(Records drawn from a dataset)
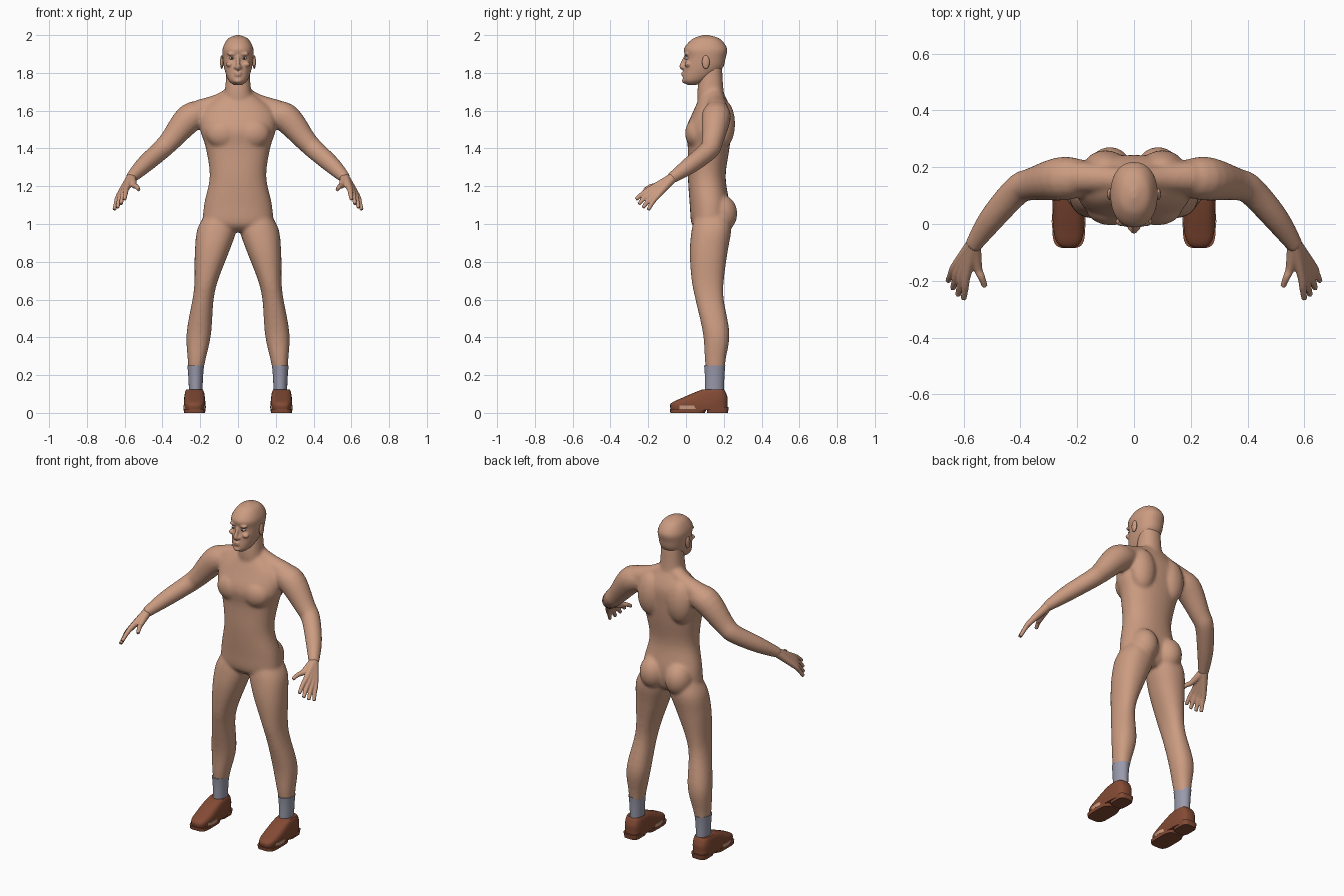
import bpy, bmesh, math
from mathutils import Vector, Matrix

cube = bpy.data.objects.get("Cube")
if cube:
    bpy.data.objects.remove(cube, do_unlink=True)

SIDES = {"left": 1, "right": -1}


def material(name, *rgb):
    made = bpy.data.materials.new(name)
    made.use_nodes = True
    made.diffuse_color = (*rgb, 1)
    made.node_tree.nodes["Principled BSDF"].inputs["Base Color"].default_value = (*rgb, 1)
    return made


skin = material("skin", .6, .33, .22)
leather = material("brown leather", .23, .07, .035)
wool = material("grey wool", .32, .32, .41)
eye_white = material("eye white", .6, .55, .5)
eye_dark = material("dark iris", .06, .04, .03)


def resample(rows, steps=5):
    """Smooth curve through the rows, with tangents taken from their neighbours."""
    rows = [Vector(row) for row in rows]
    last = len(rows) - 1
    slopes = [(rows[min(i + 1, last)] - rows[max(i - 1, 0)]) / 2 for i in range(last + 1)]
    result = []
    for i in range(last):
        start, end = rows[i], rows[i + 1]
        for k in range(steps):
            t = k / steps
            ease = t * t * (3 - 2 * t)
            pull = slopes[i] * (1 - t) - slopes[i + 1] * t
            result.append(start.lerp(end, ease) + pull * t * (1 - t))
    return result + [rows[last]]


def circle(count, power=1.0):
    for i in range(count):
        angle = math.tau * i / count
        c, s = math.cos(angle), math.sin(angle)
        yield math.copysign(abs(c) ** power, c), math.copysign(abs(s) ** power, s)


def bridge(bm, rings):
    """Closed skin over a list of equal rings."""
    loops = [[bm.verts.new(point) for point in ring] for ring in rings]
    count = len(loops[0])
    for lower, upper in zip(loops, loops[1:]):
        for i in range(count):
            j = (i + 1) % count
            bm.faces.new((lower[i], lower[j], upper[j], upper[i]))
    bm.faces.new(loops[0])
    bm.faces.new(loops[-1])


def stack(bm, rows, centre=lambda z: 0, side=1, power=.9):
    """Upright form from (height, half width, front, back) rows."""
    rings = []
    for z, half, front, back in resample(rows):
        middle, depth = (front + back) / 2, (back - front) / 2
        rings.append([(side * (centre(z) + half * c), middle + depth * s, z) for c, s in circle(32, power)])
    bridge(bm, rings)


def tube(bm, points, side=1):
    """Round limb through (x, y, z, radius) points."""
    rows = resample([(side * x, *rest) for x, *rest in points])
    rings = []
    for i, row in enumerate(rows):
        along = rows[min(i + 1, len(rows) - 1)].xyz - rows[max(i - 1, 0)].xyz
        u = along.cross(Vector((0, 1, .3))).normalized()
        v = along.cross(u).normalized()
        rings.append([row.xyz + row.w * (u * c + v * s) for c, s in circle(16)])
    bridge(bm, rings)


def blob(bm, centre, size):
    """Ellipsoid, repeated on the other side when it is off centre."""
    x, y, z = centre
    for place in {x, -x}:
        matrix = Matrix.Translation((place, y, z)) @ Matrix.Diagonal((*size, 1))
        bmesh.ops.create_uvsphere(bm, u_segments=24, v_segments=16, radius=1, matrix=matrix)


def finish(name, bm, colour, voxel=0, passes=0):
    bmesh.ops.recalc_face_normals(bm, faces=bm.faces)
    mesh = bpy.data.meshes.new(name)
    bm.to_mesh(mesh)
    bm.free()
    mesh.materials.append(colour)
    mesh.shade_smooth()
    mesh.set_sharp_from_angle(angle=math.radians(45))
    part = bpy.data.objects.new(name, mesh)
    bpy.context.collection.objects.link(part)
    if voxel:
        fuse = part.modifiers.new("Fuse", "REMESH")
        fuse.mode, fuse.voxel_size, fuse.use_smooth_shade = "VOXEL", voxel, True
        soften = part.modifiers.new("Soften", "SMOOTH")
        soften.factor, soften.iterations = .5, passes


def leg_centre(z):
    """Legs lean outward to the foot, with a slight bow at the knee."""
    rise = z - .2
    return .225 - .15 * rise + .02 * math.sin(math.pi * rise / .8)


# Body: torso, neck, arms and legs fused into one skin
body = bmesh.new()
stack(body, [(.96, .11, .07, .19), (1, .18, .03, .22), (1.1, .18, .02, .23), (1.25, .15, .01, .21),
             (1.4, .17, .01, .23), (1.5, .2, 0, .24), (1.6, .19, .04, .24), (1.69, .08, .08, .2)])
stack(body, [(1.6, .09, .07, .22), (1.7, .07, .06, .2), (1.84, .06, .08, .19)])
blob(body, (.08, .055, 1.48), (.09, .06, .08))   # chest
blob(body, (.1, .195, 1.53), (.08, .065, .13))   # shoulder blades
blob(body, (.085, .185, 1.055), (.08, .087, .1))  # buttocks
arm = [(.16, .16, 1.58, .06), (.25, .16, 1.565, .078), (.36, .14, 1.44, .058),
       (.41, .12, 1.39, .053), (.5, .02, 1.31, .046), (.57, -.08, 1.24, .03)]
leg = [(.2, .035, .11, .2), (.28, .047, .1, .21), (.42, .065, .09, .23), (.6, .056, .05, .2),
       (.7, .062, .03, .2), (.85, .09, .02, .22), (.97, .104, .03, .24), (1.05, .08, .05, .23)]
trapezius = [(.02, .15, 1.69, .045), (.1, .16, 1.64, .05), (.2, .165, 1.6, .06)]
for side in SIDES.values():
    tube(body, arm, side)
    tube(body, trapezius, side)
    stack(body, leg, leg_centre, side)
finish("body", body, skin, .008, 12)

# Hands: every digit starts at the wrist, so together they fill the palm
wrist = Vector((.565, -.07, 1.245))
knuckles = Vector((.59, -.18, 1.19)), Vector((.63, -.15, 1.15))
tips = Vector((.6, -.265, 1.13)), Vector((.655, -.2, 1.075))
digits = [(Vector((.55, -.155, 1.205)), Vector((.525, -.22, 1.18)))]
for i in range(4):
    knuckle, tip = knuckles[0].lerp(knuckles[1], i / 3), tips[0].lerp(tips[1], i / 3)
    digits.append((knuckle, knuckle.lerp(tip, 1.1 if i in (1, 2) else 1)))
for name, side in SIDES.items():
    hand = bmesh.new()
    for knuckle, tip in digits:
        joint = knuckle.lerp(tip, .5) + Vector((0, 0, .006))
        tube(hand, [(*wrist, .026), (*knuckle, .016), (*joint, .013), (*tip, .01)], side)
    finish(name + "_hand", hand, skin, .004, 4)

# Head with brow, cheeks, nose, lips and chin
head = bmesh.new()
stack(head, [(1.735, .02, .01, .05), (1.76, .05, -.015, .11), (1.82, .072, -.012, .19), (1.88, .081, -.003, .21),
             (1.93, .081, -.01, .217), (1.98, .054, .035, .18), (2, .01, .09, .12)])
tube(head, [(0, 0, 1.89, .009), (0, -.014, 1.86, .01), (0, -.022, 1.835, .013), (0, -.014, 1.82, .011)])
blob(head, (.013, -.012, 1.83), (.01, .012, .009))  # nostrils
blob(head, (.032, .002, 1.9), (.026, .012, .009))   # brow
blob(head, (.045, .01, 1.845), (.02, .018, .014))   # cheeks
for lip_height in (1.8, 1.788):
    blob(head, (0, -.013, lip_height), (.02, .012, .006))
blob(head, (0, -.005, 1.758), (.024, .017, .014))   # chin
finish("head", head, skin, .005, 4)

# Ears and eyes
for name, colour, centre, size in (
        ("ears", skin, (.086, .105, 1.857), (.009, .02, .036)),
        ("eyes", eye_white, (.032, .008, 1.878), (.014, .014, .008)),
        ("irises", eye_dark, (.032, -.005, 1.878), (.005, .003, .005))):
    pair = bmesh.new()
    blob(pair, centre, size)
    finish(name, pair, colour)

# Socks and shoes, with the foot showing at the sides of each shoe
footwear = {
    "shoe": (leather, .6, [(.015, .054, -.08, .22), (.05, .057, -.08, .22), (.08, .055, -.02, .22),
                           (.11, .05, .05, .21), (.125, .043, .09, .2)]),
    "sole": (leather, .5, [(0, .056, -.083, .1), (.02, .058, -.085, .11)]),
    "heel": (leather, .5, [(0, .045, .11, .222), (.03, .05, .11, .226)]),
    "foot": (skin, .8, [(.02, .059, -.06, .09), (.04, .06, -.06, .08)]),
    "sock": (wool, 1, [(.08, .034, .1, .2), (.19, .039, .1, .203), (.25, .044, .096, .208)]),
}
for name, side in SIDES.items():
    for part, (colour, power, rows) in footwear.items():
        piece = bmesh.new()
        stack(piece, rows, lambda z: .224 if part == "sock" else .23, side, power)
        finish(name + "_" + part, piece, colour)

◆ Work task
Whenever a line above includes "bmesh", copy it in full.

◆ Result below
import bpy, bmesh, math
        bmesh.ops.create_uvsphere(bm, u_segments=24, v_segments=16, radius=1, matrix=matrix)
    bmesh.ops.recalc_face_normals(bm, faces=bm.faces)
body = bmesh.new()
    hand = bmesh.new()
head = bmesh.new()
    pair = bmesh.new()
        piece = bmesh.new()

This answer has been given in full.